By Demi Guo
The lawyer for the company that purchased the Manhasset and Roslyn Bow Tie cinemas said that it is “not financially viable” to leave Manhasset’s theater in its current state.
Though “maintaining a movie theater is not off the table,” part of the space will have to be devoted to other uses, the lawyer, Paul Bloom, a former Great Neck village justice and trustee, said at a meeting of the Council of Greater Manhasset Civic Associations last Wednesday. He represents Cinemas GMC LLC, the new owner of the two theaters.
“It could shrink down to zero, it could shrink down to two, it could shrink down to one, it could expand to four,” he said this week of the number of screens in the cinema. “All these things are being explored right now.”
Cinemas GMC LLC, a single-use company formed just for this purchase, bought the Plandome Road theater and Roslyn’s Bow Tie last month. Great Neck’s Bow Tie theater is also for sale, but Bloom said that the LLC is only focused on the two it bought. As of yet, he added, the LLC has not talked about plans for Roslyn’s Bow Tie theater.
Bloom and Adam Ruttner, a member of the LLC, attended the council’s monthly meeting to initiate a discussion about what Manhasset residents would like to see become of the Bow Tie space.
“We bought the company to make a profit,” Bloom, of Melville-based Harras Bloom & Archer LLP, said. “We’re here to listen.”
The space’s zoning is open to a variety of possible uses, including office, retail or hotel space, he said.
Meeting attendees said that the movie theater property should be used in a way that will add to the area’s downtown nightlife.
Instead of a cinema, perhaps the space could be made into a small center for the performing arts, as exists in Huntington, or an eat-in theater that takes reservations, said Marion Endrizzi, a board member of the Plandome Heights Civic Association. Or, suggested Andrew Schwenk, the council’s first vice president, the property could be a mixed-used establishment with both movies and another form of entertainment.
The only issue would be parking, since the cinema does not have any, Schwenk said. But, several attendees pointed out, the location is well-placed to cater to youths since it is within walking distance of places like the Manhasset Secondary School.
“They like to walk,” Schwenk said. “Even in the snow.”
Additional retail space would be one of the least feasible options for reworking the space, Bloom said.
While there are no concrete plans yet, the meeting established the beginning of discussions about what to do with the purchase.

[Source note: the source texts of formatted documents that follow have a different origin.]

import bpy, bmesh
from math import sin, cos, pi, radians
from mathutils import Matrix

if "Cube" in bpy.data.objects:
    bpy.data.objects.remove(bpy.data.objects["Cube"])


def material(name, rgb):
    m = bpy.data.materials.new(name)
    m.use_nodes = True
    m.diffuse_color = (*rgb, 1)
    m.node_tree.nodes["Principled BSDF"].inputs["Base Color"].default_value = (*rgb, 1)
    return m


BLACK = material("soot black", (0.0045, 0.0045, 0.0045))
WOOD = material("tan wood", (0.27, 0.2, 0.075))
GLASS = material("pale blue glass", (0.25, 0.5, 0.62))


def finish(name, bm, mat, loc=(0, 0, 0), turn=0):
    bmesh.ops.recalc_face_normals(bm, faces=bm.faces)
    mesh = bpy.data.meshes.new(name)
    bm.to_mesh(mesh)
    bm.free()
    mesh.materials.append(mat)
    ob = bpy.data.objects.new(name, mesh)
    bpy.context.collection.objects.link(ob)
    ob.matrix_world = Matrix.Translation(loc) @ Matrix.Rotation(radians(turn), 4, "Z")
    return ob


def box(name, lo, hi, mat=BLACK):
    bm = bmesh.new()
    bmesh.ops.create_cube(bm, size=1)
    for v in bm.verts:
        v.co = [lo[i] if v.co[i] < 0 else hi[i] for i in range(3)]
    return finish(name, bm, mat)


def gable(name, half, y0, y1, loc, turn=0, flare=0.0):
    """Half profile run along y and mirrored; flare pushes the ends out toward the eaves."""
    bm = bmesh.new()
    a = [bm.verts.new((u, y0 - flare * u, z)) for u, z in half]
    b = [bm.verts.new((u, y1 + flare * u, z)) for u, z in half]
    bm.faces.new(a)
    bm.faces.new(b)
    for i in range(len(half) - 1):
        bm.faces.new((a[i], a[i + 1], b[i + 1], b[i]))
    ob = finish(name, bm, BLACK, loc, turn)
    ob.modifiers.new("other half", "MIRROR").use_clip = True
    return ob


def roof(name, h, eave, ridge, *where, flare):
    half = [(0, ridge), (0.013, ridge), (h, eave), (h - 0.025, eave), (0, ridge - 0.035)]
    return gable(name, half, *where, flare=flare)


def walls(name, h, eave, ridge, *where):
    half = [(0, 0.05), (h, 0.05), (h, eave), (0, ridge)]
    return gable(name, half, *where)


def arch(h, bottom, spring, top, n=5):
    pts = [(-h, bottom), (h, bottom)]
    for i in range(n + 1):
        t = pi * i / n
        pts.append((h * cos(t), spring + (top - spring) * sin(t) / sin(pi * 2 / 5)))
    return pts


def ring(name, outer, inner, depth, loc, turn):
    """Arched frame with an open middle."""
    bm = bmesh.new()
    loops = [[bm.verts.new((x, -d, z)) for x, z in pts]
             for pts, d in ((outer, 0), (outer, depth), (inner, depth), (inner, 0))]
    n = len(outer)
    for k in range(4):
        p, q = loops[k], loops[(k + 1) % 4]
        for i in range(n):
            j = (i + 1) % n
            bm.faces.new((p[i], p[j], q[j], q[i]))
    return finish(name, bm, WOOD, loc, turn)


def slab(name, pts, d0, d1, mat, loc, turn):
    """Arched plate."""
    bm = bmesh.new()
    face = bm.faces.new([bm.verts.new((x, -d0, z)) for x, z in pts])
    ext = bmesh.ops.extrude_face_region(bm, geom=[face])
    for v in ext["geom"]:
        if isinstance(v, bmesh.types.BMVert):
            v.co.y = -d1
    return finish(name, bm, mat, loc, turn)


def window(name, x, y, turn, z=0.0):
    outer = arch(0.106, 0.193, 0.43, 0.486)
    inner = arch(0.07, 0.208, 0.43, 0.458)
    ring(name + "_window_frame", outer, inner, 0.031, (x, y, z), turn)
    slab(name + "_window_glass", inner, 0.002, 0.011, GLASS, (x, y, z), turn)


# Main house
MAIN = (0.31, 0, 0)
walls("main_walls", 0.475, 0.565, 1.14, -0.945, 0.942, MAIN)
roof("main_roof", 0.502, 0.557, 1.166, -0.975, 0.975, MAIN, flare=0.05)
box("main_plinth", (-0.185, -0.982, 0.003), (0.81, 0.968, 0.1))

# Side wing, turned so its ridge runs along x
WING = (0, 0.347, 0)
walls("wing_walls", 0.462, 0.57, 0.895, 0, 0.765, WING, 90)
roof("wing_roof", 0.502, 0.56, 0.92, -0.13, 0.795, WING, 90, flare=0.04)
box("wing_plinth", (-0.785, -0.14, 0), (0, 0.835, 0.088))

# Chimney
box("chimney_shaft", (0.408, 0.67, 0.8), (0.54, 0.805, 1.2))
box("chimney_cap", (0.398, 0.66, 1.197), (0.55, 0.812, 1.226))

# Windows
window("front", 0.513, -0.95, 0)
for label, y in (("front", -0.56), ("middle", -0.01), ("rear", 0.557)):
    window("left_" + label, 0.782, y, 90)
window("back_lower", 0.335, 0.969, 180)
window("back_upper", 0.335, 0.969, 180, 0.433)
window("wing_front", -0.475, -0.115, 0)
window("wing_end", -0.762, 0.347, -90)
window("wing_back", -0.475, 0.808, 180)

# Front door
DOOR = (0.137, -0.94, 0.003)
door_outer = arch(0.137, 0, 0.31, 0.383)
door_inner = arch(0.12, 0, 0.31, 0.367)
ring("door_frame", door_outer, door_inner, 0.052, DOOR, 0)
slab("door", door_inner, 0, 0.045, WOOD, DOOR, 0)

The current leases for the two theaters last until the end of March 2022.
“We really do want to find a use that’s going to work for us and work for you and the town,” Ruttner said. “That’s the end goal here.”